* _Required work_
What lines of the data below hold the string "axis"? Copy each one out.

Extracted information START

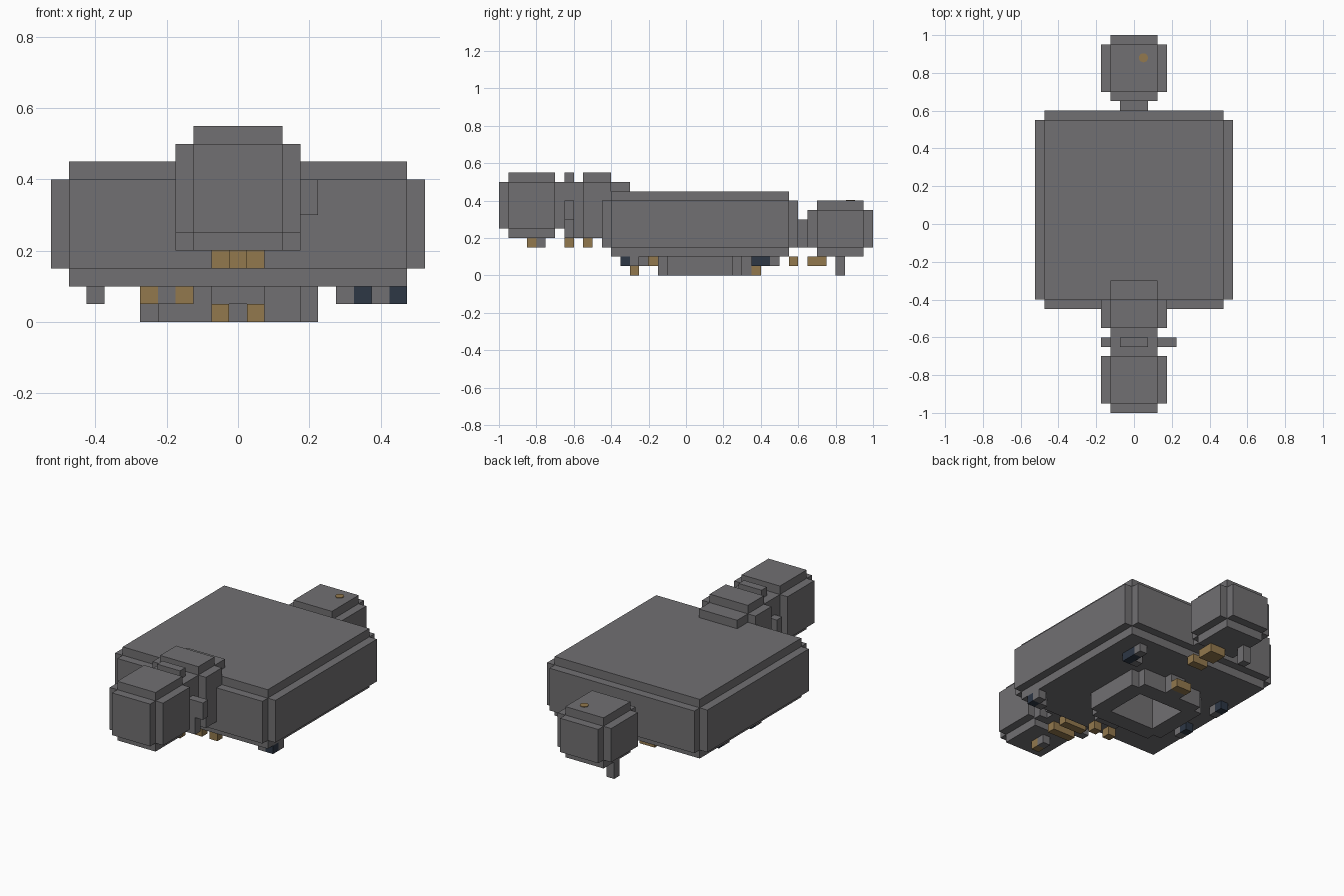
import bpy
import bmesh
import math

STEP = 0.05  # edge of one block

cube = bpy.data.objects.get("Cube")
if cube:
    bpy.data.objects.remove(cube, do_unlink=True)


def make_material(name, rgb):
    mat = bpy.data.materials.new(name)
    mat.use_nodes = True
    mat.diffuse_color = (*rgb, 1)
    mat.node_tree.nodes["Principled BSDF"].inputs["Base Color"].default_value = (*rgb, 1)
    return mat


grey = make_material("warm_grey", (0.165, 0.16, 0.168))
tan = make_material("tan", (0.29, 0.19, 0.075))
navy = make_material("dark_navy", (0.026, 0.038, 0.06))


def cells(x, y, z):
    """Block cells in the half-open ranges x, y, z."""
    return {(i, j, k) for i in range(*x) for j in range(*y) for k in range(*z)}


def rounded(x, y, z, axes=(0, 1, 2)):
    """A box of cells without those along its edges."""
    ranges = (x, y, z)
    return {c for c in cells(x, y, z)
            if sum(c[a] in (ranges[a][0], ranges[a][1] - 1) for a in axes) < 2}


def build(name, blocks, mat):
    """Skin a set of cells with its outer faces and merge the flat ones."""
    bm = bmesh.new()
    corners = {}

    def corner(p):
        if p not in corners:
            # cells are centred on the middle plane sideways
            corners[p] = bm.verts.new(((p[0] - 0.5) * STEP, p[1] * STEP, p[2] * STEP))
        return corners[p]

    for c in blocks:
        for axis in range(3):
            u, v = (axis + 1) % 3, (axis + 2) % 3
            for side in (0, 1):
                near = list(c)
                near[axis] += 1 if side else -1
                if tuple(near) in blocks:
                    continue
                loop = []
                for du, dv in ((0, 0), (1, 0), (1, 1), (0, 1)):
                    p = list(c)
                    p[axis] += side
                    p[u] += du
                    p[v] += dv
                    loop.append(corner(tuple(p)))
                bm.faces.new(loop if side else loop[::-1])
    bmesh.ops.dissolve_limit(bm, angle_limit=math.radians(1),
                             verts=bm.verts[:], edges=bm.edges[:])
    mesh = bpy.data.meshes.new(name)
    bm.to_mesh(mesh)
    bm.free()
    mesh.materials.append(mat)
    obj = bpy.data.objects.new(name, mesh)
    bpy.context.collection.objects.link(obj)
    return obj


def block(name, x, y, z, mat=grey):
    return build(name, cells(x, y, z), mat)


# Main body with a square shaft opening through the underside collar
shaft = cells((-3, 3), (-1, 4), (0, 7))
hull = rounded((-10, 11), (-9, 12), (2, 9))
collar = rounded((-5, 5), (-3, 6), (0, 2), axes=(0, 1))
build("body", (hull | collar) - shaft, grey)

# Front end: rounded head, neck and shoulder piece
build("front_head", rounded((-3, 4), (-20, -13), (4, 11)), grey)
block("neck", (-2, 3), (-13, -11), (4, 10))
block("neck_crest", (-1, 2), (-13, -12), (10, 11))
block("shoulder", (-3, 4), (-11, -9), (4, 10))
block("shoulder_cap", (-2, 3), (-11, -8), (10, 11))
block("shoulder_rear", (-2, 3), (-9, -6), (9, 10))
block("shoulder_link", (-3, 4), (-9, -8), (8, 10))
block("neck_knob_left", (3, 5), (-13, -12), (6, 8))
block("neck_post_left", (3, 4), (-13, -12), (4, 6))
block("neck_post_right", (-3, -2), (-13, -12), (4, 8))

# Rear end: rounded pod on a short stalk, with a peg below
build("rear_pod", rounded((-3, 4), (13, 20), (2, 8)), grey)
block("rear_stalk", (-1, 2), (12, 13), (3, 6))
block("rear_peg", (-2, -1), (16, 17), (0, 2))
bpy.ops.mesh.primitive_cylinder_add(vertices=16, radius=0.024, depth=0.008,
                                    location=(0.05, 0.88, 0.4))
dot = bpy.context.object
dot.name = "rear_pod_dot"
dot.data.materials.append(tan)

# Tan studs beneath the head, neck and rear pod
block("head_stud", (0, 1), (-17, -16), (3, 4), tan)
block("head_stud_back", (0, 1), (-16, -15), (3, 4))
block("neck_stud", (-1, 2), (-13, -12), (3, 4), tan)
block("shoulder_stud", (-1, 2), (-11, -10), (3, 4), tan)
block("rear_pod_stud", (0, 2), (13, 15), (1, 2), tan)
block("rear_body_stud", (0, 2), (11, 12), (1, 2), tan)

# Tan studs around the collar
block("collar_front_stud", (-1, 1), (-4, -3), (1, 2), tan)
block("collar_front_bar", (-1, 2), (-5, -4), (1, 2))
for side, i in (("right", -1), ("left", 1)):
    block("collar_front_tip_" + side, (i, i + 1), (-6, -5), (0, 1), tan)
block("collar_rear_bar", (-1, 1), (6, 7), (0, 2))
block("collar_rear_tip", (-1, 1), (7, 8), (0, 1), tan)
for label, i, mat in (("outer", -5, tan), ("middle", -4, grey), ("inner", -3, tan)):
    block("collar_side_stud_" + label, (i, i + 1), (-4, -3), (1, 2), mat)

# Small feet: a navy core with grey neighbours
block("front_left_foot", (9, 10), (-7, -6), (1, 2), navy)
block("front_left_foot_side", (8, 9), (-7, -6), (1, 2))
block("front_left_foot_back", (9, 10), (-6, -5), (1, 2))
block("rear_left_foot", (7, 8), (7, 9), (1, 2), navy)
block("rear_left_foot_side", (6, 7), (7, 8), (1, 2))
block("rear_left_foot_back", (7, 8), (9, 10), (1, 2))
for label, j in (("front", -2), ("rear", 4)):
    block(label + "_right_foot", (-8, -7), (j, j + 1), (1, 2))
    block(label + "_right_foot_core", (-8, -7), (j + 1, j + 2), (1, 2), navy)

Extracted information END

* _Exercise answer_
        for axis in range(3):
            u, v = (axis + 1) % 3, (axis + 2) % 3
                near[axis] += 1 if side else -1
                    p[axis] += side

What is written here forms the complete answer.